Core Strategies to Reduce Room Confinement


Many state and county facilities have reduced or eliminated solitary. Some of the steps officials have taken to achieve this goal include:

  • Providing strong leadership on this issue by agency directors and facility administrators;
  • Adopting clear policies that prohibit room confinement as discipline, punishment, or retaliation;
  • Developing an institutional culture where staff see room confinement as an intervention used very limitedly;
  • Providing staff with training and resources including trauma, conflict resolution, and de-escalation;
  • Keeping staffing ratios to allow staff to engage youth and prevent and respond to behavioral disruptions;
  • Ensuring that staff use less restrictive options before resorting to room confinement;
  • Developing alternative sanctions as well as rewards and incentives for good behavior;
  • Prohibiting the use of solitary confinement for fixed periods of time, even brief;
  • Collaborating with qualified mental health professionals for youth, including when in room confinement;
  • Requiring supervisor approval in all cases where staff use room confinement;
  • Using data to manage, monitor and provide accountability for the use of room confinement.

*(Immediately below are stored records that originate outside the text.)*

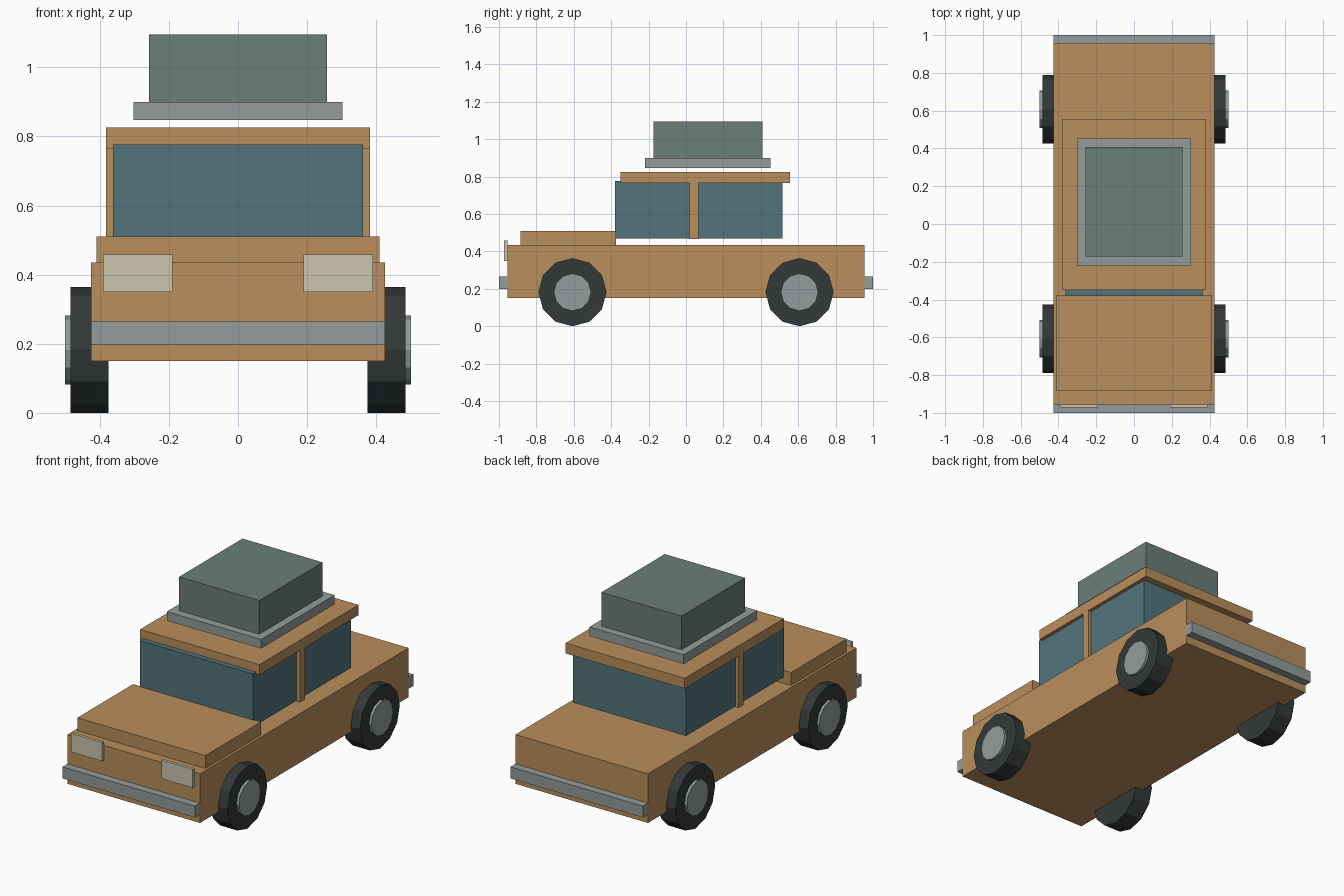
import bpy, bmesh, math
from mathutils import Matrix, Vector

if "Cube" in bpy.data.objects:
    bpy.data.objects.remove(bpy.data.objects["Cube"])


def material(name, rgb):
    m = bpy.data.materials.new(name)
    m.diffuse_color = (*rgb, 1)
    m.use_nodes = True
    m.node_tree.nodes["Principled BSDF"].inputs["Base Color"].default_value = m.diffuse_color
    return m


PAINT = material("tan paint", (0.49, 0.275, 0.109))
GLASS = material("blue glass", (0.086, 0.175, 0.203))
METAL = material("grey metal", (0.295, 0.335, 0.327))
LUGGAGE = material("green grey luggage", (0.15, 0.21, 0.185))
RUBBER = material("dark rubber", (0.034, 0.042, 0.04))
LAMP = material("cream lamp", (0.59, 0.56, 0.42))


def finish(bm, name, mat):
    mesh = bpy.data.meshes.new(name)
    bm.to_mesh(mesh)
    bm.free()
    mesh.materials.append(mat)
    ob = bpy.data.objects.new(name, mesh)
    bpy.context.collection.objects.link(ob)


def box(name, mat, x, y, z):
    """Box from (min, max) ranges on each axis."""
    bm = bmesh.new()
    r = (x, y, z)
    size = [b - a for a, b in r]
    mid = Vector([(a + b) / 2 for a, b in r])
    bmesh.ops.create_cube(bm, size=1, matrix=Matrix.Translation(mid) @ Matrix.Diagonal((*size, 1)))
    finish(bm, name, mat)


def disc(name, mat, x0, x1, y, z, radius, sides=12):
    """Low-poly cylinder lying along x, with a corner at the top."""
    bm = bmesh.new()
    bmesh.ops.create_cone(bm, cap_ends=True, segments=sides, radius1=radius, radius2=radius,
                          depth=abs(x1 - x0),
                          matrix=Matrix.Translation(((x0 + x1) / 2, y, z))
                          @ Matrix.Rotation(math.pi / 2, 4, 'Y'))
    finish(bm, name, mat)


# Body, bonnet and roof
box("body", PAINT, (-0.425, 0.425), (-0.955, 0.955), (0.15, 0.435))
box("bonnet", PAINT, (-0.41, 0.41), (-0.885, -0.375), (0.435, 0.51))
box("roof", PAINT, (-0.382, 0.382), (-0.35, 0.557), (0.765, 0.825))

# Glazed cabin with a raised windscreen
box("cabin_glass", GLASS, (-0.362, 0.362), (-0.352, 0.517), (0.47, 0.766))
box("windscreen", GLASS, (-0.362, 0.362), (-0.38, -0.35), (0.47, 0.777))

# Roof rack and luggage
box("roof_rack", METAL, (-0.302, 0.302), (-0.22, 0.453), (0.847, 0.90))
box("luggage", LUGGAGE, (-0.257, 0.257), (-0.173, 0.408), (0.90, 1.095))

# Bumpers at both ends
box("front_bumper", METAL, (-0.425, 0.425), (-1.0, -0.955), (0.198, 0.265))
box("rear_bumper", METAL, (-0.425, 0.425), (0.955, 1.0), (0.198, 0.265))

# Mirrored side parts: pillars, headlights and wheels
for side, s in (("left", -1), ("right", 1)):
    def span(a, b):
        return tuple(sorted((s * a, s * b)))
    box(side + "_pillar", PAINT, span(0.345, 0.382), (0.02, 0.066), (0.465, 0.77))
    box(side + "_headlight", LAMP, span(0.19, 0.39), (-0.972, -0.955), (0.35, 0.458))
    for end, y in (("front", -0.607), ("rear", 0.607)):
        disc(f"{end}_{side}_tyre", RUBBER, s * 0.375, s * 0.485, y, 0.182, 0.182)
        disc(f"{end}_{side}_hub", METAL, s * 0.45, s * 0.5, y, 0.182, 0.1)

Read our Fact Sheet on Core Strategies or read more about resources for facility administrators and staff. You can also read more about individual states that reduced room confinement.